You’ve heard sayings like “The best offense is a good defense”, right? Here’s a new one to add to the list: “The best daily plans come from weekly planning.”
To achieve any significant goal, you need to look beyond the day-to-day cycle of actions and reactions and make a larger plan. These five steps will help you get more out of your weekly planning sessions, and then extend the benefits to your daily life:
- Review What Matters Most
Your life should include the things you value. Time with family and friends, developing your hobbies and interests, and building your career to support it all—these actions succeed when they draw on your deepest motivations. Tasks imposed from outside this core set of values are the tasks you’re most likely to delay or ignore. As you begin your weekly planning session, take a moment to review what matters most to you.
- Evaluate Last Week
Evaluate the balance between each area of your life, how you’re spending time on work, relationships, and personal development. Did you take on too much this week? How could last week have been more successful? Do you need to delegate more tasks? These questions and others like them let you shape your task lists for the coming week.
- Check the Master Task List

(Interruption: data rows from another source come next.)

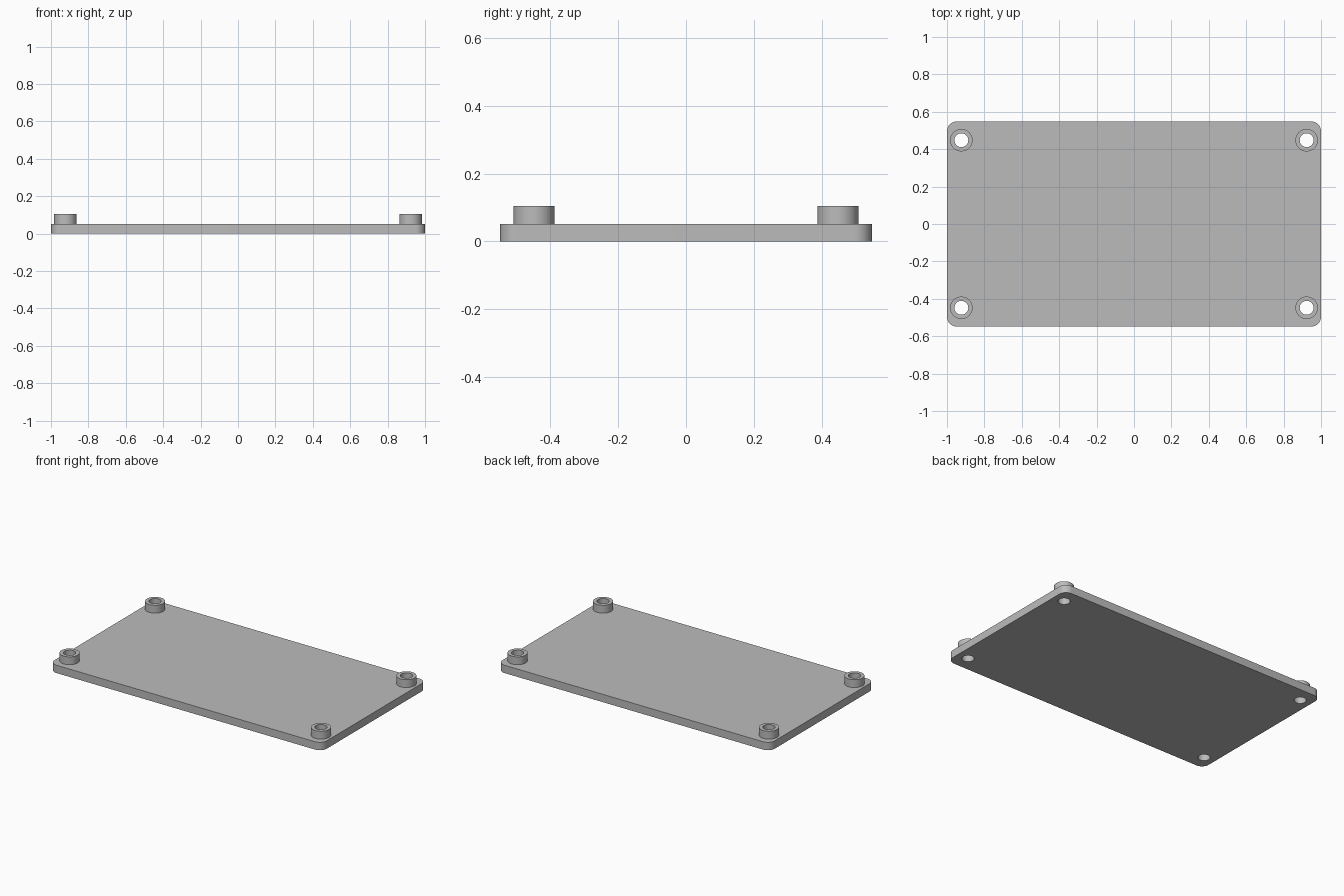
import bpy, bmesh
from math import cos, sin, pi, radians

HALF_X, HALF_Y, CORNER = 1.0, 0.548, 0.052
PLATE_TOP, BOSS_TOP = 0.052, 0.104
BOSS_X, BOSS_Y = 0.923, 0.448
BOSS_R, HOLE_R = 0.06, 0.037

cube = bpy.data.objects.get("Cube")
if cube:
    bpy.data.objects.remove(cube, do_unlink=True)

grey = bpy.data.materials.new("plain grey")
grey.use_nodes = True
grey.diffuse_color = (0.5, 0.5, 0.5, 1)
grey.node_tree.nodes["Principled BSDF"].inputs["Base Color"].default_value = (0.5, 0.5, 0.5, 1)


def arc(cx, cy, r, start, sweep, n):
    return [(cx + r * cos(start + sweep * i / n), cy + r * sin(start + sweep * i / n))
            for i in range(n + 1)]


def circle(cx, cy, r):
    return arc(cx, cy, r, 0, 2 * pi, 48)[:-1]


def extrude_outlines(name, outlines, z0, z1):
    """Extrude a filled outline; outlines inside the first become holes."""
    curve = bpy.data.curves.new(name + "_profile", "CURVE")
    curve.dimensions = "2D"
    curve.fill_mode = "BOTH"
    curve.extrude = (z1 - z0) / 2
    for pts in outlines:
        spline = curve.splines.new("POLY")
        spline.points.add(len(pts) - 1)
        for p, (x, y) in zip(spline.points, pts):
            p.co = (x, y, 0, 1)
        spline.use_cyclic_u = True
    helper = bpy.data.objects.new(name + "_profile", curve)
    bpy.context.collection.objects.link(helper)
    mesh = bpy.data.meshes.new_from_object(
        helper.evaluated_get(bpy.context.evaluated_depsgraph_get()))
    bpy.data.objects.remove(helper, do_unlink=True)

    # Weld caps to walls and seat the part at its height
    bm = bmesh.new()
    bm.from_mesh(mesh)
    bmesh.ops.remove_doubles(bm, verts=bm.verts, dist=1e-5)
    bmesh.ops.translate(bm, verts=bm.verts, vec=(0, 0, (z0 + z1) / 2))
    bmesh.ops.recalc_face_normals(bm, faces=bm.faces)
    bm.to_mesh(mesh)
    bm.free()
    mesh.name = name
    mesh.materials.clear()
    mesh.materials.append(grey)
    obj = bpy.data.objects.new(name, mesh)
    bpy.context.collection.objects.link(obj)
    bpy.ops.object.select_all(action="DESELECT")
    obj.select_set(True)
    bpy.context.view_layer.objects.active = obj
    bpy.ops.object.shade_smooth_by_angle(angle=radians(30))
    return obj


corners = {"back_left": (1, 1), "back_right": (-1, 1),
           "front_right": (-1, -1), "front_left": (1, -1)}

# Base plate with rounded corners and four through holes
outline = []
for i, (sx, sy) in enumerate(corners.values()):
    outline += arc(sx * (HALF_X - CORNER), sy * (HALF_Y - CORNER), CORNER, i * pi / 2, pi / 2, 10)
holes = [circle(sx * BOSS_X, sy * BOSS_Y, HOLE_R) for sx, sy in corners.values()]
extrude_outlines("base_plate", [outline] + holes, 0, PLATE_TOP)

# Hollow standoffs around the holes
for label, (sx, sy) in corners.items():
    x, y = sx * BOSS_X, sy * BOSS_Y
    extrude_outlines(label + "_standoff", [circle(x, y, BOSS_R), circle(x, y, HOLE_R)],
                     PLATE_TOP, BOSS_TOP)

Take a look at any goals you’re tracking on your Master Task List, and review the results from last week. Your Master Task List should have all your recurring tasks for the week listed, such as your carpool schedule or routine weekly work meetings. With all these written down, you won’t double-book yourself when drafting your daily plans.
- Complete Your Weekly Compass Card

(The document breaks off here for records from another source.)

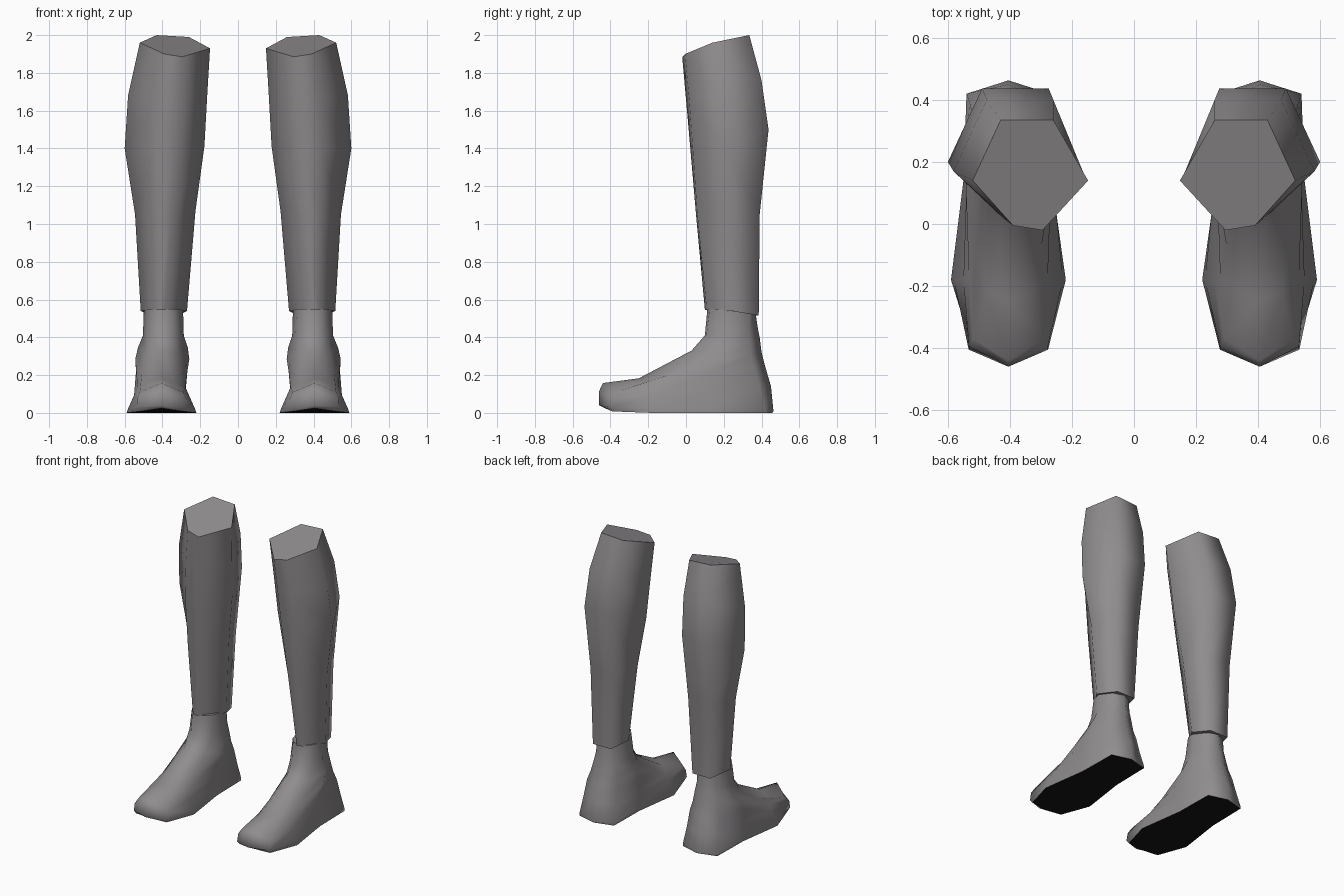
import bpy, bmesh


def material(name, rgb):
    m = bpy.data.materials.new(name)
    m.diffuse_color = (*rgb, 1)
    return m


GREY = material("warm grey", (0.28, 0.265, 0.275))
BLACK = material("sole black", (0.008, 0.008, 0.008))


def loft(name, rings, side, sole=False):
    """Skin a stack of closed rings, cap both ends with a crisp rim, optionally darken the underside."""
    bm = bmesh.new()
    loops = [[bm.verts.new((side * x, y, z)) for x, y, z in r] for r in rings]
    n = len(loops[0])
    for a, b in zip(loops, loops[1:]):
        for i in range(n):
            j = (i + 1) % n
            bm.faces.new((a[i], a[j], b[j], b[i]))
    for f in bm.faces:
        f.smooth = True
    caps = [bm.faces.new(loops[0]), bm.faces.new(loops[-1])]
    for cap in caps:
        for e in cap.edges:
            e.smooth = False
    if sole:
        caps[0].material_index = 1
    bmesh.ops.recalc_face_normals(bm, faces=bm.faces)
    me = bpy.data.meshes.new(name)
    bm.to_mesh(me)
    bm.free()
    me.materials.append(GREY)
    me.materials.append(BLACK)
    ob = bpy.data.objects.new(name, me)
    bpy.context.collection.objects.link(ob)
    return ob


# Shin: six-sided rings, order inner, back inner, back outer, outer, front outer, front inner
shin_rings = [
    [(0.27, 0.255, 0.54), (0.32, 0.385, 0.515), (0.46, 0.385, 0.515),
     (0.515, 0.24, 0.54), (0.43, 0.11, 0.545), (0.39, 0.10, 0.545)],
    [(0.225, 0.22, 1.07), (0.29, 0.39, 1.05), (0.475, 0.39, 1.05),
     (0.545, 0.22, 1.05), (0.435, 0.06, 1.05), (0.355, 0.053, 1.05)],
    [(0.178, 0.19, 1.41), (0.275, 0.437, 1.50), (0.49, 0.437, 1.50),
     (0.60, 0.20, 1.40), (0.44, 0.035, 1.41), (0.325, 0.022, 1.41)],
    [(0.163, 0.165, 1.68), (0.26, 0.40, 1.76), (0.475, 0.40, 1.76),
     (0.582, 0.17, 1.68), (0.42, 0.017, 1.66), (0.31, 0.0, 1.66)],
    [(0.148, 0.14, 1.93), (0.26, 0.335, 1.99), (0.43, 0.335, 2.0),
     (0.52, 0.14, 1.96), (0.39, -0.005, 1.90), (0.295, -0.02, 1.885)],
]

# Foot: half rings from toe to heel as (half width, y, z), mirrored about the foot's midline
foot_halves = [
    [(0, -0.43, 0.025), (0.12, -0.39, 0.008), (0.185, -0.18, 0), (0.14, 0.14, 0),
     (0.135, 0.42, 0), (0, 0.457, 0)],
    [(0, -0.460, 0.04), (0.128, -0.405, 0.03), (0.176, -0.18, 0.025), (0.145, 0.14, 0.03),
     (0.135, 0.42, 0.02), (0, 0.463, 0.01)],
    [(0, -0.460, 0.115), (0.127, -0.395, 0.08), (0.145, -0.18, 0.095), (0.128, 0.12, 0.12),
     (0.125, 0.39, 0.13), (0, 0.45, 0.14)],
    [(0, -0.44, 0.158), (0.115, -0.37, 0.11), (0.127, -0.17, 0.135), (0.136, 0.12, 0.22),
     (0.12, 0.36, 0.24), (0, 0.415, 0.26)],
    [(0, -0.25, 0.183), (0.07, -0.22, 0.165), (0.105, -0.08, 0.205), (0.143, 0.17, 0.285),
     (0.105, 0.345, 0.30), (0, 0.40, 0.32)],
    [(0, 0.03, 0.33), (0.05, 0.04, 0.325), (0.085, 0.09, 0.32), (0.132, 0.22, 0.345),
     (0.09, 0.34, 0.37), (0, 0.39, 0.40)],
    [(0, 0.10, 0.41), (0.05, 0.108, 0.41), (0.09, 0.15, 0.41), (0.108, 0.23, 0.41),
     (0.075, 0.335, 0.44), (0, 0.38, 0.45)],
    [(0, 0.113, 0.55), (0.05, 0.125, 0.55), (0.085, 0.17, 0.55), (0.104, 0.24, 0.55),
     (0.065, 0.34, 0.55), (0, 0.365, 0.55)],
]


def centre(z):
    """The ankle leans slightly inward from the sole's midline."""
    return 0.405 - 0.01 * min(1, max(0, (z - 0.2) / 0.2))


foot_rings = [[(centre(z) + x, y, z) for x, y, z in h] +
              [(centre(z) - x, y, z) for x, y, z in h[-2:0:-1]] for h in foot_halves]

for side, label in ((1, "left"), (-1, "right")):
    loft(label + "_shin", shin_rings, side)
    loft(label + "_foot", foot_rings, side, sole=True)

Completing a Weekly Compass Card is a great way to focus on what matters most.
Each card has a space for you to list all the roles in your life, from friend to parent, from co-worker to volunteer. Beneath each role, there is space to list out the goals and tasks you need to accomplish this week in that role. As the name implies, completing the Weekly Compass Card helps keep outside demands and personal distractions from pulling you off course as you work toward your goals.
- Schedule the “Big Rocks”
It’s a classic object lesson: you can’t fit big rocks into a jar full of sand, but put the big rocks in first, and you can fill up the space around them. Keep this principle in mind as you commit tasks to your planner pages. At this point, you have your Master Task List and Weekly Compass Tasks ready to schedule. Once those are in, you can plan your other important and fulfilling activities to round out your week.
As you develop strong weekly planning sessions, your life will have a new sense of perspective. A good weekly plan helps you see past the daily grind to where life’s milestones await. And that perspective makes all the difference.